== Segment start ==

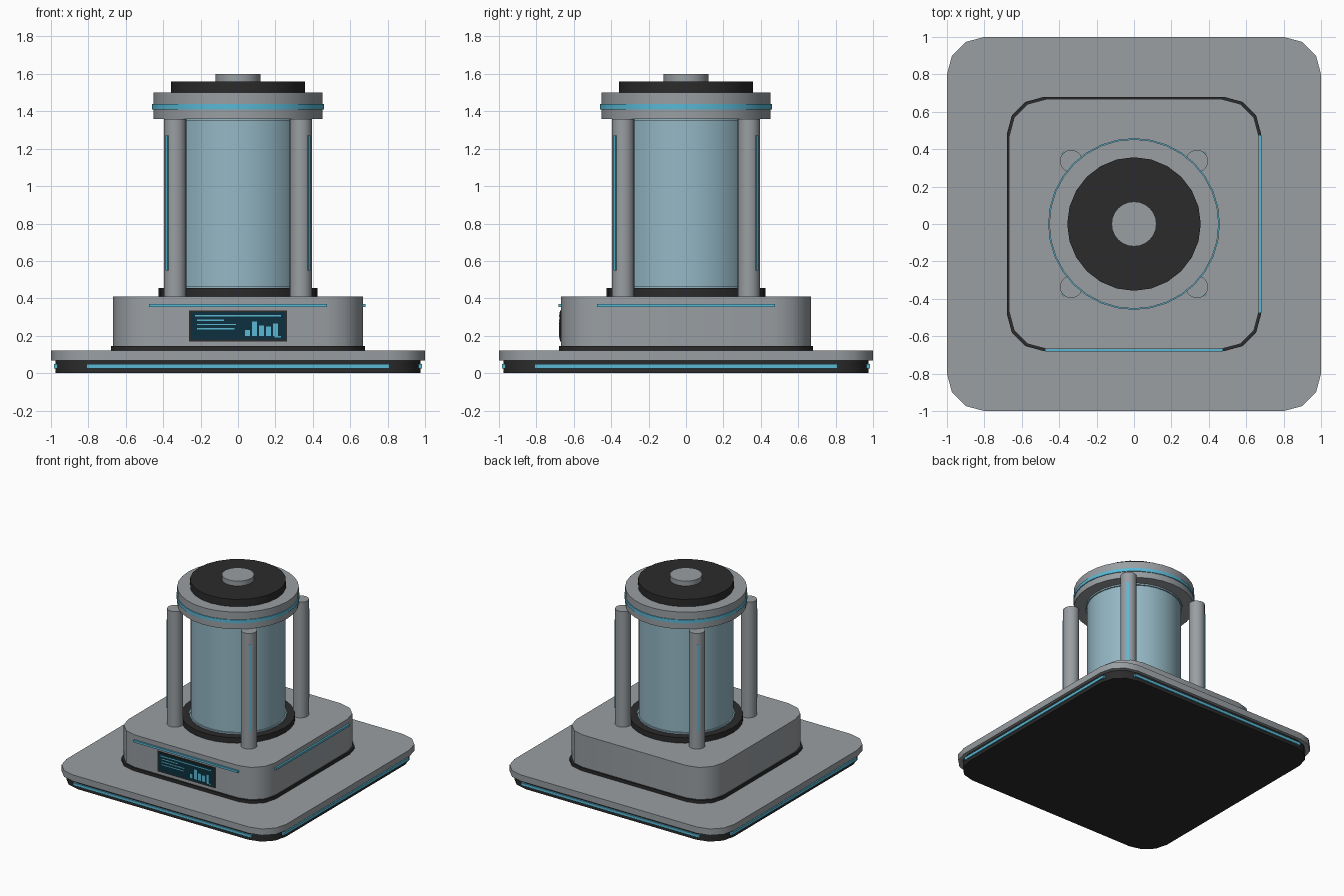
import bpy, bmesh
from math import sin, cos, pi, radians

cube = bpy.data.objects.get("Cube")
if cube:
    bpy.data.objects.remove(cube, do_unlink=True)


def material(name, rgb):
    m = bpy.data.materials.new(name)
    m.use_nodes = True
    m.diffuse_color = (*rgb, 1)
    m.node_tree.nodes["Principled BSDF"].inputs["Base Color"].default_value = (*rgb, 1)
    return m


GREY = material("grey metal", (0.32, 0.345, 0.365))
DARK = material("dark rubber", (0.024, 0.024, 0.025))
CYAN = material("cyan light", (0.10, 0.48, 0.66))
GLASS = material("pale blue glass", (0.30, 0.48, 0.56))
SCREEN = material("dark teal screen", (0.004, 0.03, 0.05))


def finish(name, bm, mat):
    bmesh.ops.recalc_face_normals(bm, faces=bm.faces)
    mesh = bpy.data.meshes.new(name)
    bm.to_mesh(mesh)
    bm.free()
    mesh.materials.append(mat)
    obj = bpy.data.objects.new(name, mesh)
    bpy.context.collection.objects.link(obj)
    bpy.ops.object.select_all(action='DESELECT')
    obj.select_set(True)
    bpy.context.view_layer.objects.active = obj
    bpy.ops.object.shade_smooth_by_angle(angle=radians(35))
    return obj


def prism(name, outline, z0, z1, mat):
    bm = bmesh.new()
    face = bm.faces.new([bm.verts.new((x, y, z0)) for x, y in outline])
    top = bmesh.ops.extrude_face_region(bm, geom=[face])["geom"]
    verts = [v for v in top if isinstance(v, bmesh.types.BMVert)]
    bmesh.ops.translate(bm, verts=verts, vec=(0, 0, z1 - z0))
    return finish(name, bm, mat)


def disc(name, r, z0, z1, mat, x=0, y=0, sides=32):
    pts = [(x + r * cos(2 * pi * i / sides), y + r * sin(2 * pi * i / sides))
           for i in range(sides)]
    return prism(name, pts, z0, z1, mat)


def rounded_slab(name, half, z0, z1, mat, r=0.2, steps=3):
    pts = []
    for q, (sx, sy) in enumerate([(1, 1), (-1, 1), (-1, -1), (1, -1)]):
        for i in range(steps + 1):
            a = (q + i / steps) * pi / 2
            pts.append((sx * (half - r) + r * cos(a), sy * (half - r) + r * sin(a)))
    return prism(name, pts, z0, z1, mat)


def box(name, x0, x1, y0, y1, z0, z1, mat):
    return prism(name, [(x0, y0), (x1, y0), (x1, y1), (x0, y1)], z0, z1, mat)


# Stepped base and housing
rounded_slab("base_foot", 0.975, 0, 0.068, DARK)
rounded_slab("base_plate", 1.0, 0.068, 0.12, GREY)
rounded_slab("housing_gasket", 0.68, 0.12, 0.145, DARK)
rounded_slab("housing", 0.668, 0.145, 0.41, GREY)

# Light strips around the foot on all four sides
for k, side in enumerate(("front", "left", "back", "right")):
    strip = box("base_light_" + side, -0.81, 0.81, -0.985, -0.96, 0.025, 0.048, CYAN)
    strip.rotation_euler.z = k * pi / 2

# Housing light strips on the front and left only
for k, side in enumerate(("front", "left")):
    strip = box("housing_light_" + side, -0.475, 0.475, -0.682, -0.66, 0.354, 0.371, CYAN)
    strip.rotation_euler.z = k * pi / 2

# Display panel with text rows and a bar chart
box("display_frame", -0.262, 0.262, -0.674, -0.66, 0.17, 0.336, DARK)
box("display_screen", -0.25, 0.25, -0.677, -0.665, 0.181, 0.326, SCREEN)
box("display_header", -0.23, 0.23, -0.679, -0.67, 0.303, 0.311, CYAN)
for i, end in enumerate((-0.075, -0.01, -0.02)):
    z = 0.28 - i * 0.023
    box(f"display_row_{i}", -0.22, end, -0.679, -0.67, z, z + 0.007, CYAN)
for i, top in enumerate((0.232, 0.277, 0.256, 0.25, 0.265)):
    x = 0.037 + i * 0.0375
    box(f"display_bar_{i}", x, x + 0.026, -0.679, -0.67, 0.198, top, CYAN)
box("display_tick", 0.195, 0.23, -0.679, -0.67, 0.191, 0.198, CYAN)

# Glass chamber
disc("chamber_seat", 0.425, 0.41, 0.455, DARK)
disc("chamber_glass", 0.355, 0.455, 1.36, GLASS)
disc("chamber_lower_rim", 0.365, 0.455, 0.467, GLASS)
disc("chamber_upper_rim", 0.365, 1.348, 1.36, GLASS)

# Corner pillars with outward light slits
for sx in (-1, 1):
    for sy in (-1, 1):
        tag = ("front" if sy < 0 else "back") + ("_left" if sx > 0 else "_right")
        disc("pillar_" + tag, 0.06, 0.41, 1.36, GREY, sx * 0.336, sy * 0.336, 20)
        slit = box("pillar_light_" + tag, -0.008, 0.008, -0.006, 0.006, 0.55, 1.27, CYAN)
        slit.location = (sx * 0.378, sy * 0.378, 0)
        slit.rotation_euler.z = -sx * sy * pi / 4

# Cap stack
disc("cap", 0.453, 1.36, 1.50, GREY)
disc("cap_light_ring", 0.459, 1.411, 1.438, CYAN)
disc("cap_lid", 0.357, 1.50, 1.56, DARK, sides=24)
disc("cap_knob", 0.12, 1.56, 1.60, GREY, sides=24)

== Segment end ==

• _What to produce_
Reproduce all lines above exactly. Leave the images out.

• _Written response_
import bpy, bmesh
from math import sin, cos, pi, radians

cube = bpy.data.objects.get("Cube")
if cube:
    bpy.data.objects.remove(cube, do_unlink=True)


def material(name, rgb):
    m = bpy.data.materials.new(name)
    m.use_nodes = True
    m.diffuse_color = (*rgb, 1)
    m.node_tree.nodes["Principled BSDF"].inputs["Base Color"].default_value = (*rgb, 1)
    return m


GREY = material("grey metal", (0.32, 0.345, 0.365))
DARK = material("dark rubber", (0.024, 0.024, 0.025))
CYAN = material("cyan light", (0.10, 0.48, 0.66))
GLASS = material("pale blue glass", (0.30, 0.48, 0.56))
SCREEN = material("dark teal screen", (0.004, 0.03, 0.05))


def finish(name, bm, mat):
    bmesh.ops.recalc_face_normals(bm, faces=bm.faces)
    mesh = bpy.data.meshes.new(name)
    bm.to_mesh(mesh)
    bm.free()
    mesh.materials.append(mat)
    obj = bpy.data.objects.new(name, mesh)
    bpy.context.collection.objects.link(obj)
    bpy.ops.object.select_all(action='DESELECT')
    obj.select_set(True)
    bpy.context.view_layer.objects.active = obj
    bpy.ops.object.shade_smooth_by_angle(angle=radians(35))
    return obj


def prism(name, outline, z0, z1, mat):
    bm = bmesh.new()
    face = bm.faces.new([bm.verts.new((x, y, z0)) for x, y in outline])
    top = bmesh.ops.extrude_face_region(bm, geom=[face])["geom"]
    verts = [v for v in top if isinstance(v, bmesh.types.BMVert)]
    bmesh.ops.translate(bm, verts=verts, vec=(0, 0, z1 - z0))
    return finish(name, bm, mat)


def disc(name, r, z0, z1, mat, x=0, y=0, sides=32):
    pts = [(x + r * cos(2 * pi * i / sides), y + r * sin(2 * pi * i / sides))
           for i in range(sides)]
    return prism(name, pts, z0, z1, mat)


def rounded_slab(name, half, z0, z1, mat, r=0.2, steps=3):
    pts = []
    for q, (sx, sy) in enumerate([(1, 1), (-1, 1), (-1, -1), (1, -1)]):
        for i in range(steps + 1):
            a = (q + i / steps) * pi / 2
            pts.append((sx * (half - r) + r * cos(a), sy * (half - r) + r * sin(a)))
    return prism(name, pts, z0, z1, mat)


def box(name, x0, x1, y0, y1, z0, z1, mat):
    return prism(name, [(x0, y0), (x1, y0), (x1, y1), (x0, y1)], z0, z1, mat)


# Stepped base and housing
rounded_slab("base_foot", 0.975, 0, 0.068, DARK)
rounded_slab("base_plate", 1.0, 0.068, 0.12, GREY)
rounded_slab("housing_gasket", 0.68, 0.12, 0.145, DARK)
rounded_slab("housing", 0.668, 0.145, 0.41, GREY)

# Light strips around the foot on all four sides
for k, side in enumerate(("front", "left", "back", "right")):
    strip = box("base_light_" + side, -0.81, 0.81, -0.985, -0.96, 0.025, 0.048, CYAN)
    strip.rotation_euler.z = k * pi / 2

# Housing light strips on the front and left only
for k, side in enumerate(("front", "left")):
    strip = box("housing_light_" + side, -0.475, 0.475, -0.682, -0.66, 0.354, 0.371, CYAN)
    strip.rotation_euler.z = k * pi / 2

# Display panel with text rows and a bar chart
box("display_frame", -0.262, 0.262, -0.674, -0.66, 0.17, 0.336, DARK)
box("display_screen", -0.25, 0.25, -0.677, -0.665, 0.181, 0.326, SCREEN)
box("display_header", -0.23, 0.23, -0.679, -0.67, 0.303, 0.311, CYAN)
for i, end in enumerate((-0.075, -0.01, -0.02)):
    z = 0.28 - i * 0.023
    box(f"display_row_{i}", -0.22, end, -0.679, -0.67, z, z + 0.007, CYAN)
for i, top in enumerate((0.232, 0.277, 0.256, 0.25, 0.265)):
    x = 0.037 + i * 0.0375
    box(f"display_bar_{i}", x, x + 0.026, -0.679, -0.67, 0.198, top, CYAN)
box("display_tick", 0.195, 0.23, -0.679, -0.67, 0.191, 0.198, CYAN)

# Glass chamber
disc("chamber_seat", 0.425, 0.41, 0.455, DARK)
disc("chamber_glass", 0.355, 0.455, 1.36, GLASS)
disc("chamber_lower_rim", 0.365, 0.455, 0.467, GLASS)
disc("chamber_upper_rim", 0.365, 1.348, 1.36, GLASS)

# Corner pillars with outward light slits
for sx in (-1, 1):
    for sy in (-1, 1):
        tag = ("front" if sy < 0 else "back") + ("_left" if sx > 0 else "_right")
        disc("pillar_" + tag, 0.06, 0.41, 1.36, GREY, sx * 0.336, sy * 0.336, 20)
        slit = box("pillar_light_" + tag, -0.008, 0.008, -0.006, 0.006, 0.55, 1.27, CYAN)
        slit.location = (sx * 0.378, sy * 0.378, 0)
        slit.rotation_euler.z = -sx * sy * pi / 4

# Cap stack
disc("cap", 0.453, 1.36, 1.50, GREY)
disc("cap_light_ring", 0.459, 1.411, 1.438, CYAN)
disc("cap_lid", 0.357, 1.50, 1.56, DARK, sides=24)
disc("cap_knob", 0.12, 1.56, 1.60, GREY, sides=24)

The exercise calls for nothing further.